WORK REQUEST
Your answer should be the lines below from the one holding "verts=[v for v" through the one holding "(0.05, 0.04, 0.055))", copied exactly and with nothing else.

[Data entries]
────────────────

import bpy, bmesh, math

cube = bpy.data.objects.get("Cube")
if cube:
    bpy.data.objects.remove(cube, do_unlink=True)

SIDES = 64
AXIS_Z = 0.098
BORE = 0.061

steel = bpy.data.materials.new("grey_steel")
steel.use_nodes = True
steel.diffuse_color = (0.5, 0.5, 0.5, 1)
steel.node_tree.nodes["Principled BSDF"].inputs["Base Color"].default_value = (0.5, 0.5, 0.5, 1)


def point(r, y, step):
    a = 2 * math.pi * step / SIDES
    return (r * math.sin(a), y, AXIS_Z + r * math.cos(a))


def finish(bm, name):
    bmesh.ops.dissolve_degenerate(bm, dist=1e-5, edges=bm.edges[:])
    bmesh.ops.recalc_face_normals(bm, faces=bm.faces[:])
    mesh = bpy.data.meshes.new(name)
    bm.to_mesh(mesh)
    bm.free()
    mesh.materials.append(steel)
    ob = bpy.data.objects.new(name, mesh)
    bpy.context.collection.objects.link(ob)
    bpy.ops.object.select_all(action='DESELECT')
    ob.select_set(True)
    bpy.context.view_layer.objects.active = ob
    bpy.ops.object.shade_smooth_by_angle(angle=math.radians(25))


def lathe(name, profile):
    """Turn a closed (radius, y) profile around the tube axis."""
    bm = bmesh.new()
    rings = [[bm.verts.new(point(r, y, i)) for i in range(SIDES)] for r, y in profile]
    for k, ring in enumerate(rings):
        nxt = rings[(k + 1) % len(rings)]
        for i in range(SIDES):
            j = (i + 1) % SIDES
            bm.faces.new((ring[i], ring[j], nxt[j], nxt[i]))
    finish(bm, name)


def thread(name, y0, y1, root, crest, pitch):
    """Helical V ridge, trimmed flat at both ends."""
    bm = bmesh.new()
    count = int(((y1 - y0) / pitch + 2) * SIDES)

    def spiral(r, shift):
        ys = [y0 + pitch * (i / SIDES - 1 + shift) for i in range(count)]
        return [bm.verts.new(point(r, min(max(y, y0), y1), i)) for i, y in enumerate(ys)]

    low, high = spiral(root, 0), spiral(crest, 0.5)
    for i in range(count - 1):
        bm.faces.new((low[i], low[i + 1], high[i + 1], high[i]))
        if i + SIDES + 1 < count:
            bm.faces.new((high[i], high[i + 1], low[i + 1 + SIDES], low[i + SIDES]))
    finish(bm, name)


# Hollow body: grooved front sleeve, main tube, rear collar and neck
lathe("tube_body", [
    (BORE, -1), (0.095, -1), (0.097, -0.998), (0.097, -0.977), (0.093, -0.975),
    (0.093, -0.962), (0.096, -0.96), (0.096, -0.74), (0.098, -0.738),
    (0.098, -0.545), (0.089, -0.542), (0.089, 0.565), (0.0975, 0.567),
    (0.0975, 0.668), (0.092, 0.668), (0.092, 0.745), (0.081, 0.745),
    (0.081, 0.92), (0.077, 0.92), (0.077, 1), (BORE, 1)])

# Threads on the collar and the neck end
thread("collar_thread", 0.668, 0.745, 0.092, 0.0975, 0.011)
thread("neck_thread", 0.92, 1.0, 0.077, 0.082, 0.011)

────────────────

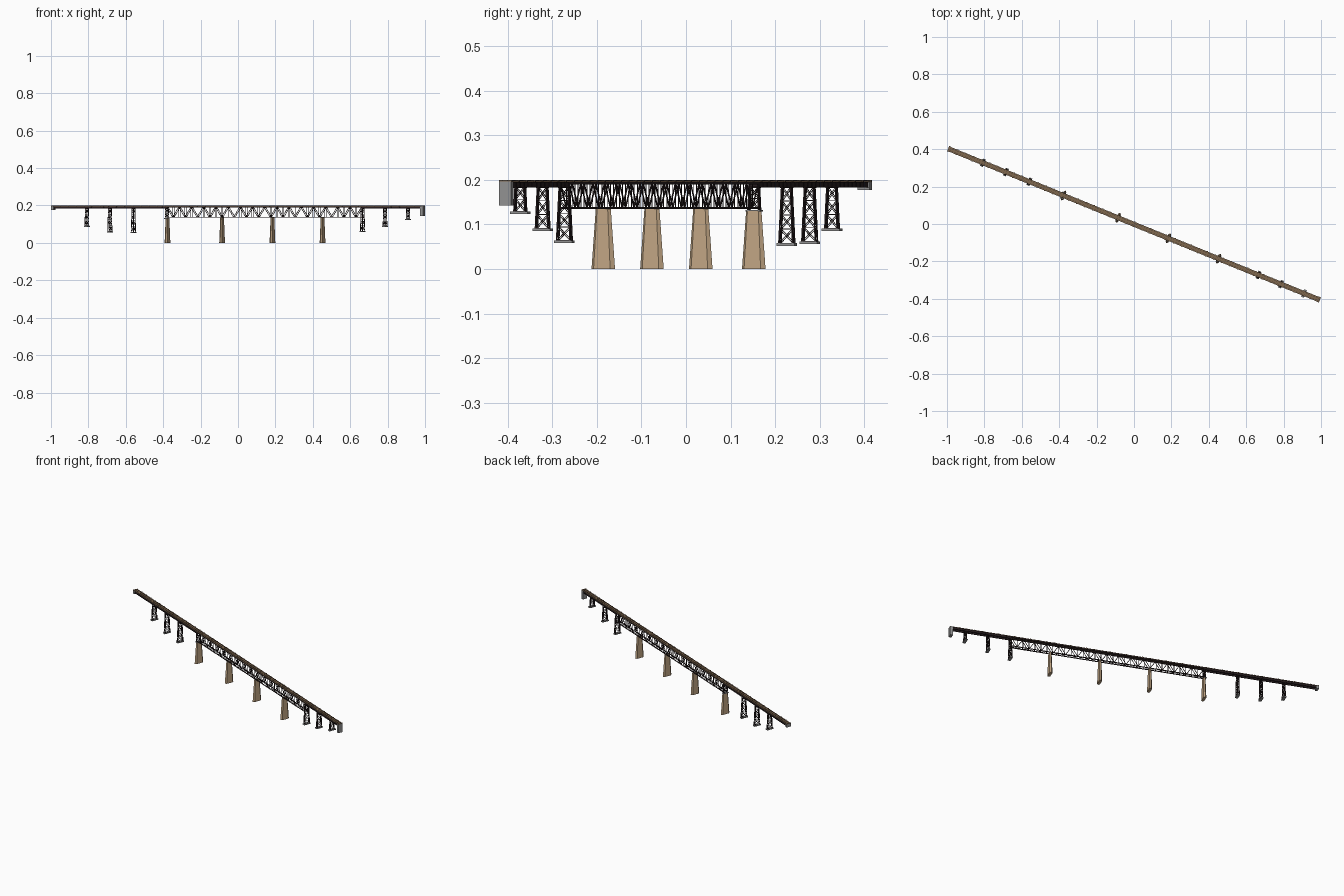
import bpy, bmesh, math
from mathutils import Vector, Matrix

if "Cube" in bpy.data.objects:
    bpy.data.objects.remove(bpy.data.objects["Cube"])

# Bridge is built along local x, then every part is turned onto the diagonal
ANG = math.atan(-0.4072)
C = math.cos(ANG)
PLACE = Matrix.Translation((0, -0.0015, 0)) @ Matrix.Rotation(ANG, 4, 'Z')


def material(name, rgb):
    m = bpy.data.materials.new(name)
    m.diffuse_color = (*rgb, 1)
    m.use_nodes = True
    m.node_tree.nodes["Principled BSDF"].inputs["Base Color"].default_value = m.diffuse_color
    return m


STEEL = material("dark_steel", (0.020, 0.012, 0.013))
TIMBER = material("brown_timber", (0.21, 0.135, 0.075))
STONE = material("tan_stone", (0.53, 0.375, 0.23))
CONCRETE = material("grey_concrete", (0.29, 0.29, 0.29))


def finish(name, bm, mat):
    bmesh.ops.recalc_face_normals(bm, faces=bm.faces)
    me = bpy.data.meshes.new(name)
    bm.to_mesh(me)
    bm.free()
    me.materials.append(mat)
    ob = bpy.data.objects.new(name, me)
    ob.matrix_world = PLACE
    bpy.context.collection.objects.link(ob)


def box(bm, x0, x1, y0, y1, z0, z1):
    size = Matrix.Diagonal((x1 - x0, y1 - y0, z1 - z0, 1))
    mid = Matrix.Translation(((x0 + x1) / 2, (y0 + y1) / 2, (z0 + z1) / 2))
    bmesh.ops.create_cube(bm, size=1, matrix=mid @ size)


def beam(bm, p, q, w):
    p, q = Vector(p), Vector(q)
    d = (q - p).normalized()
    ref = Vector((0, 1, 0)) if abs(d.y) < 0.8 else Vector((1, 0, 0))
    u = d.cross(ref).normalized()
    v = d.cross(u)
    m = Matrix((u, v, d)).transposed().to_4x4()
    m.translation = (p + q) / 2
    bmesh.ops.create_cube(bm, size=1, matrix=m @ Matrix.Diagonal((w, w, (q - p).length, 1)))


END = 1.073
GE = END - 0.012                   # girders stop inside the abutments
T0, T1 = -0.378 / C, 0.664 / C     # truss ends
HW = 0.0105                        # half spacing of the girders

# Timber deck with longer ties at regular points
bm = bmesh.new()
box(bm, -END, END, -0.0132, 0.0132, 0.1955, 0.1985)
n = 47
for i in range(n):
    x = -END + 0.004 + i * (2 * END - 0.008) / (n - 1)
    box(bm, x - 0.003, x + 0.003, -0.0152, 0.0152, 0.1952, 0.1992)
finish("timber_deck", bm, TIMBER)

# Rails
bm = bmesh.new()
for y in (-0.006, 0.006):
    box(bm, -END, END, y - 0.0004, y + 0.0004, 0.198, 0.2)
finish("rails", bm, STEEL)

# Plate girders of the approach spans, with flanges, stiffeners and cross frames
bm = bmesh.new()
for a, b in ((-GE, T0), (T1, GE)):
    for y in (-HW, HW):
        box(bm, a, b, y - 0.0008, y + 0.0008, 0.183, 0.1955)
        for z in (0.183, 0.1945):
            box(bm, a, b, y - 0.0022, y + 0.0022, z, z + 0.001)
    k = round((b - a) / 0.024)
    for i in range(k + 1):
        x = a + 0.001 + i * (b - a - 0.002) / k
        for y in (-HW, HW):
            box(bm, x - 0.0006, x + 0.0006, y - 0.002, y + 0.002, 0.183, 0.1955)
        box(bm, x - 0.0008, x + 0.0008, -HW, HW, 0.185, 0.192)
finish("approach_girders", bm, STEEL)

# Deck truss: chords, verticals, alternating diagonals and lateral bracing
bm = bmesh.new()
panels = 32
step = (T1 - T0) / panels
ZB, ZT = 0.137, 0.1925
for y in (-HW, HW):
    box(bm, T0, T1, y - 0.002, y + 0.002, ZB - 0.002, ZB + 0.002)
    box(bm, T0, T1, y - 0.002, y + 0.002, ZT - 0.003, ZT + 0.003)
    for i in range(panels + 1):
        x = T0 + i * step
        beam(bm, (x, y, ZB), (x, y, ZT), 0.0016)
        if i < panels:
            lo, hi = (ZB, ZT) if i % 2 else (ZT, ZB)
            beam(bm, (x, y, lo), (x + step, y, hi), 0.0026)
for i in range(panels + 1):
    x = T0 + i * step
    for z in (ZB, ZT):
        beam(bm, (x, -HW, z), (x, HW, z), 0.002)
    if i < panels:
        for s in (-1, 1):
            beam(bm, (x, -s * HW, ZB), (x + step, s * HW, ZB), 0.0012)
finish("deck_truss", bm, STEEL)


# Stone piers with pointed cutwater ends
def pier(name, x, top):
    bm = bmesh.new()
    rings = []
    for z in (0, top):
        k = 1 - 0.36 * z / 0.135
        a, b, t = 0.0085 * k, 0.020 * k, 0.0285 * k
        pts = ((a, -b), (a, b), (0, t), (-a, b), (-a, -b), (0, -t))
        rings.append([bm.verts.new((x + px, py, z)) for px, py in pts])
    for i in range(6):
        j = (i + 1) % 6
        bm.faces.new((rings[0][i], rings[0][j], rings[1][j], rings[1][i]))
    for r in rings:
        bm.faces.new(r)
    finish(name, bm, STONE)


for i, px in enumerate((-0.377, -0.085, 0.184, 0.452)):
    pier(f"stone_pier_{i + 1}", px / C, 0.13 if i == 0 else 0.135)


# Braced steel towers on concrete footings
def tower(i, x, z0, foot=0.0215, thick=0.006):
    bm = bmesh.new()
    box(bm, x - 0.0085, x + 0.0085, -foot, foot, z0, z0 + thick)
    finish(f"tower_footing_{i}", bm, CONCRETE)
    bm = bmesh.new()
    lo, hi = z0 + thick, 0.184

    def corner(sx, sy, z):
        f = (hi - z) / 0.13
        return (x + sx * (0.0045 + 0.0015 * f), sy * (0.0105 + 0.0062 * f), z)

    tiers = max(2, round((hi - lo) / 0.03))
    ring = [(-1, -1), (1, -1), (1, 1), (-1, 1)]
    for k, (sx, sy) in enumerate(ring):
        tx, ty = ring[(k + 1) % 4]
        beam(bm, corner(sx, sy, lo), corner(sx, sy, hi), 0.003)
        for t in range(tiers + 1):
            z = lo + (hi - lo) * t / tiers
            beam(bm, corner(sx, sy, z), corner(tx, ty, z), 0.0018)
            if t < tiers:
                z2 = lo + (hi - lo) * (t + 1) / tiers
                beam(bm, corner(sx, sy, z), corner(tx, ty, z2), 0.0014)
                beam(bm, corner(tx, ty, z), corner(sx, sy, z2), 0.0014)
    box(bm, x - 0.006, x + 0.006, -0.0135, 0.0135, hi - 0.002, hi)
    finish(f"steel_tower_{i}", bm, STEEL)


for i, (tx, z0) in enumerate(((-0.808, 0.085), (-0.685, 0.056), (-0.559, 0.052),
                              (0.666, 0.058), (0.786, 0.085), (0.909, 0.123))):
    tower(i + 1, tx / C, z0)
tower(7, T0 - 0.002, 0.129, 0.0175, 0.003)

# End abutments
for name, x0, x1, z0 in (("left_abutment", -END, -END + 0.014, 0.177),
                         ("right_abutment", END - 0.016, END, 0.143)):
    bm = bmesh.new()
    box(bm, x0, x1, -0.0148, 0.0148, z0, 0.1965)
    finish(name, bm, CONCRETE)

────────────────

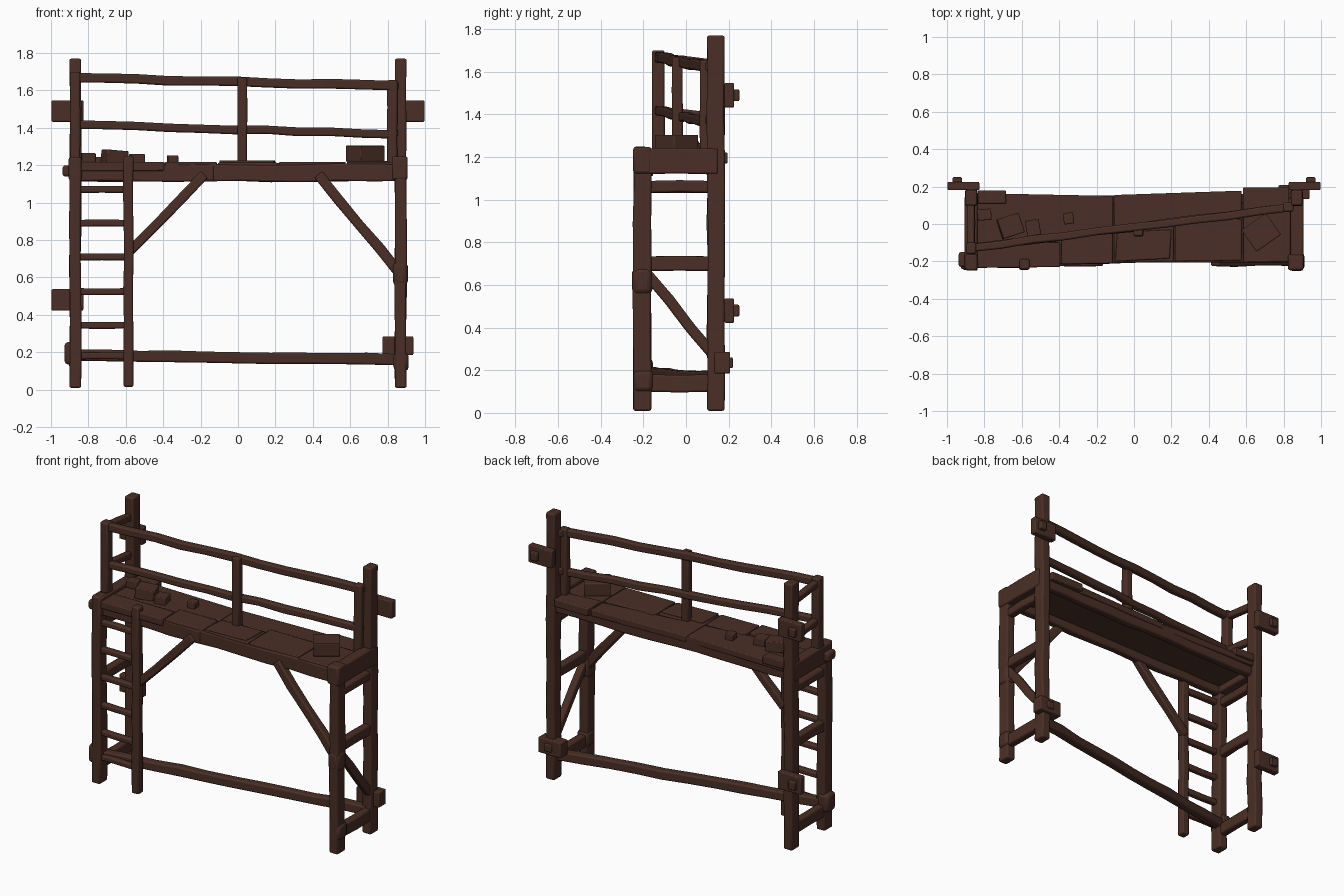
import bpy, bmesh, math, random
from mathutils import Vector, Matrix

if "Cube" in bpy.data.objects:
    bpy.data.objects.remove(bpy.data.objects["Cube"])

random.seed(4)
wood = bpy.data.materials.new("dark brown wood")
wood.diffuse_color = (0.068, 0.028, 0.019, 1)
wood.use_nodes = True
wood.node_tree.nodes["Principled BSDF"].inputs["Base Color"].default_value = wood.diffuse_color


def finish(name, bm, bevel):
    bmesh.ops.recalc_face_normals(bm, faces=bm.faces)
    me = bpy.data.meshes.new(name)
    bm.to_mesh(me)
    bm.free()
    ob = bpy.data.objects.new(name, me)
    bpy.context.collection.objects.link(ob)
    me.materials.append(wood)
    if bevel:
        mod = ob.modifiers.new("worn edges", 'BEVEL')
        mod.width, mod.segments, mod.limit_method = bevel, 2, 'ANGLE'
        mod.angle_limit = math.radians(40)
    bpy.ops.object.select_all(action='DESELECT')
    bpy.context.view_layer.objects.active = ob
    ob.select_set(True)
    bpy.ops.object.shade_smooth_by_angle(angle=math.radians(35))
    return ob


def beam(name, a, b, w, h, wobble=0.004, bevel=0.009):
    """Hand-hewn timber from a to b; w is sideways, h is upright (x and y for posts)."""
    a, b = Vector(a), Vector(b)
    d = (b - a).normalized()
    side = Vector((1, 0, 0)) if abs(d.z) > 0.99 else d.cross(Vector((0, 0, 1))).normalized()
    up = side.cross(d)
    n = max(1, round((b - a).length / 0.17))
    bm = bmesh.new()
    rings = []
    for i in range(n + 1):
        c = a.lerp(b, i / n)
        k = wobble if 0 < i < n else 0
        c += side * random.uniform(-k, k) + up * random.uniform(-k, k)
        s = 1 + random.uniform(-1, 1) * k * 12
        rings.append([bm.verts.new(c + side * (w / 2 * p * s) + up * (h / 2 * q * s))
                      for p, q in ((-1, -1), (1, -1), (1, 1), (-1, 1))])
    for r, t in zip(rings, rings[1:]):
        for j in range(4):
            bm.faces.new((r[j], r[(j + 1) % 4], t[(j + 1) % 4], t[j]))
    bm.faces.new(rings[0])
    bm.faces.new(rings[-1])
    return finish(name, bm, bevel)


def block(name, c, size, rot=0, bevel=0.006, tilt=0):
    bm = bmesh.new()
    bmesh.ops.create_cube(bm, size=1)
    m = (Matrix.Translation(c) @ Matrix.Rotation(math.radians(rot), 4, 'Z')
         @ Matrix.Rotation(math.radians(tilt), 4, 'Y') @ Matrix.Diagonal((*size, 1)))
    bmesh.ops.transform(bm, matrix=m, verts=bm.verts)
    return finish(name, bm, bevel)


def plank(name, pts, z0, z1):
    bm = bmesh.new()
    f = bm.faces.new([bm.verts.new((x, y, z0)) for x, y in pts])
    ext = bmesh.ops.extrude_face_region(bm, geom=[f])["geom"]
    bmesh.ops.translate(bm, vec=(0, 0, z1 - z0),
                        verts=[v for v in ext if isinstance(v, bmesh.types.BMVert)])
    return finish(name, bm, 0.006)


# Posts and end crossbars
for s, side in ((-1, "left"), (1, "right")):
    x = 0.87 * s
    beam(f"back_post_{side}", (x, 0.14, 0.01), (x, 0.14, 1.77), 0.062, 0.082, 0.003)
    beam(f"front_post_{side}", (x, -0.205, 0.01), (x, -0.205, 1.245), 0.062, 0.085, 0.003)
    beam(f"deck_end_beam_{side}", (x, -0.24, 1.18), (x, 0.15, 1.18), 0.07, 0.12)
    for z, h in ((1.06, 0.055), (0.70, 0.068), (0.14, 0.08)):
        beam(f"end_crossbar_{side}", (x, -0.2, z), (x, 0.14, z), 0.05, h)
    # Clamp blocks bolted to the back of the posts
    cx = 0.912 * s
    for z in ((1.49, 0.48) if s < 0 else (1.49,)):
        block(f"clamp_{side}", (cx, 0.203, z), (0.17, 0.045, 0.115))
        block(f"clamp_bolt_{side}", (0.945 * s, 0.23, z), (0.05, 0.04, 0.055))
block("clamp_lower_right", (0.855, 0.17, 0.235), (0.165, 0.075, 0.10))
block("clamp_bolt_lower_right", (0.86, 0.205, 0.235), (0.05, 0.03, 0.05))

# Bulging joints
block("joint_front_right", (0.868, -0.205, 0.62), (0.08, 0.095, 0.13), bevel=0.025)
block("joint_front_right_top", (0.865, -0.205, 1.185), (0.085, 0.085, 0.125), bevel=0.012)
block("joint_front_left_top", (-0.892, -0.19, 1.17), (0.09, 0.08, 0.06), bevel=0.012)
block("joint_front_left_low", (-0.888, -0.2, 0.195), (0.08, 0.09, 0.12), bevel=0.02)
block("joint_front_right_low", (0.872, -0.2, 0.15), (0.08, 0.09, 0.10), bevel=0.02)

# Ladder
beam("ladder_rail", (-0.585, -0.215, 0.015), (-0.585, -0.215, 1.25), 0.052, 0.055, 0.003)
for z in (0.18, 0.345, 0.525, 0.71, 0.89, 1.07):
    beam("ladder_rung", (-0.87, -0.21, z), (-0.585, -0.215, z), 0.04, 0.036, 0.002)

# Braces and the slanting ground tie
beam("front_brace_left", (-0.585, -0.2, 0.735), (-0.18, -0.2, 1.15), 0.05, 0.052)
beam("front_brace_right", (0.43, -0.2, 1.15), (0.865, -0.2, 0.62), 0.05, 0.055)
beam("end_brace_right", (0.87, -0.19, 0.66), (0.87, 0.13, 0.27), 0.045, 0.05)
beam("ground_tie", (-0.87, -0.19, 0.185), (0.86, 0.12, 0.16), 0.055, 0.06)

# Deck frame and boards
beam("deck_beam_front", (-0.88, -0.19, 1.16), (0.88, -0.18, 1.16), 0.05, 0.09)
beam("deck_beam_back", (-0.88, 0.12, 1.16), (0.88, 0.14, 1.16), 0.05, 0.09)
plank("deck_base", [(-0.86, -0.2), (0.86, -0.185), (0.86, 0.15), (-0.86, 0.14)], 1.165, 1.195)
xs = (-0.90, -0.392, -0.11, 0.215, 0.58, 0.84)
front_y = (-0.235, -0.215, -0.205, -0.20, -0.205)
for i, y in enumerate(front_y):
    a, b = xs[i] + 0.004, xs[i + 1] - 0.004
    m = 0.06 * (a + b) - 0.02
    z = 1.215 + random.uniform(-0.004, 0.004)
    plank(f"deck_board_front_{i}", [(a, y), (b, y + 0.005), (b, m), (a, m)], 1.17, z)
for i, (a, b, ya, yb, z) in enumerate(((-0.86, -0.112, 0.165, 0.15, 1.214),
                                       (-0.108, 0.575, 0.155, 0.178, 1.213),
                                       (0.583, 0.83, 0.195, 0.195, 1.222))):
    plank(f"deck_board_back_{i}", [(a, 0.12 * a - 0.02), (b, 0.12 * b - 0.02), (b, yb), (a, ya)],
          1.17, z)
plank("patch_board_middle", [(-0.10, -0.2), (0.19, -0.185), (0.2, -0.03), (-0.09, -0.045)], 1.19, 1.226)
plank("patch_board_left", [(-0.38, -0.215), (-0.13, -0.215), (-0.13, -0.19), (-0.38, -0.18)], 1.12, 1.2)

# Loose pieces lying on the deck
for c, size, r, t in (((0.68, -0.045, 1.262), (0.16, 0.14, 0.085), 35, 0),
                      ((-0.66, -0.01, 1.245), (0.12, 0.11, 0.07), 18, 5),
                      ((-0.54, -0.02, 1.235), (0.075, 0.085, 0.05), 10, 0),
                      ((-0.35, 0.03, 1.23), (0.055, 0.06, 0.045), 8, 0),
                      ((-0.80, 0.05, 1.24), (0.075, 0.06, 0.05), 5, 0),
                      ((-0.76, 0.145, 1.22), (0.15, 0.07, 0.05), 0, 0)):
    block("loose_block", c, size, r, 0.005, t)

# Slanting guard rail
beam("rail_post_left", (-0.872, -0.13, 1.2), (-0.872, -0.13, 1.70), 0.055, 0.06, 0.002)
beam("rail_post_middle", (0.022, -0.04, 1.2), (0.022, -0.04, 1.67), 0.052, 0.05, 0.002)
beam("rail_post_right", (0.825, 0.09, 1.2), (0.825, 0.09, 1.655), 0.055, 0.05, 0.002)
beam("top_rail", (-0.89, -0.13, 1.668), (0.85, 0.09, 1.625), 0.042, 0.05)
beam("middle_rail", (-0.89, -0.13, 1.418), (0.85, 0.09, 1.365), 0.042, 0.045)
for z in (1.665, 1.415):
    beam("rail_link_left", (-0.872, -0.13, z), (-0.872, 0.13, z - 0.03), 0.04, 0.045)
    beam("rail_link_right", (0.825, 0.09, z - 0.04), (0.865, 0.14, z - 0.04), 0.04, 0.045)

────────────────

ANSWER FOR THE TASK
                        verts=[v for v in ext if isinstance(v, bmesh.types.BMVert)])
    return finish(name, bm, 0.006)


# Posts and end crossbars
for s, side in ((-1, "left"), (1, "right")):
    x = 0.87 * s
    beam(f"back_post_{side}", (x, 0.14, 0.01), (x, 0.14, 1.77), 0.062, 0.082, 0.003)
    beam(f"front_post_{side}", (x, -0.205, 0.01), (x, -0.205, 1.245), 0.062, 0.085, 0.003)
    beam(f"deck_end_beam_{side}", (x, -0.24, 1.18), (x, 0.15, 1.18), 0.07, 0.12)
    for z, h in ((1.06, 0.055), (0.70, 0.068), (0.14, 0.08)):
        beam(f"end_crossbar_{side}", (x, -0.2, z), (x, 0.14, z), 0.05, h)
    # Clamp blocks bolted to the back of the posts
    cx = 0.912 * s
    for z in ((1.49, 0.48) if s < 0 else (1.49,)):
        block(f"clamp_{side}", (cx, 0.203, z), (0.17, 0.045, 0.115))
        block(f"clamp_bolt_{side}", (0.945 * s, 0.23, z), (0.05, 0.04, 0.055))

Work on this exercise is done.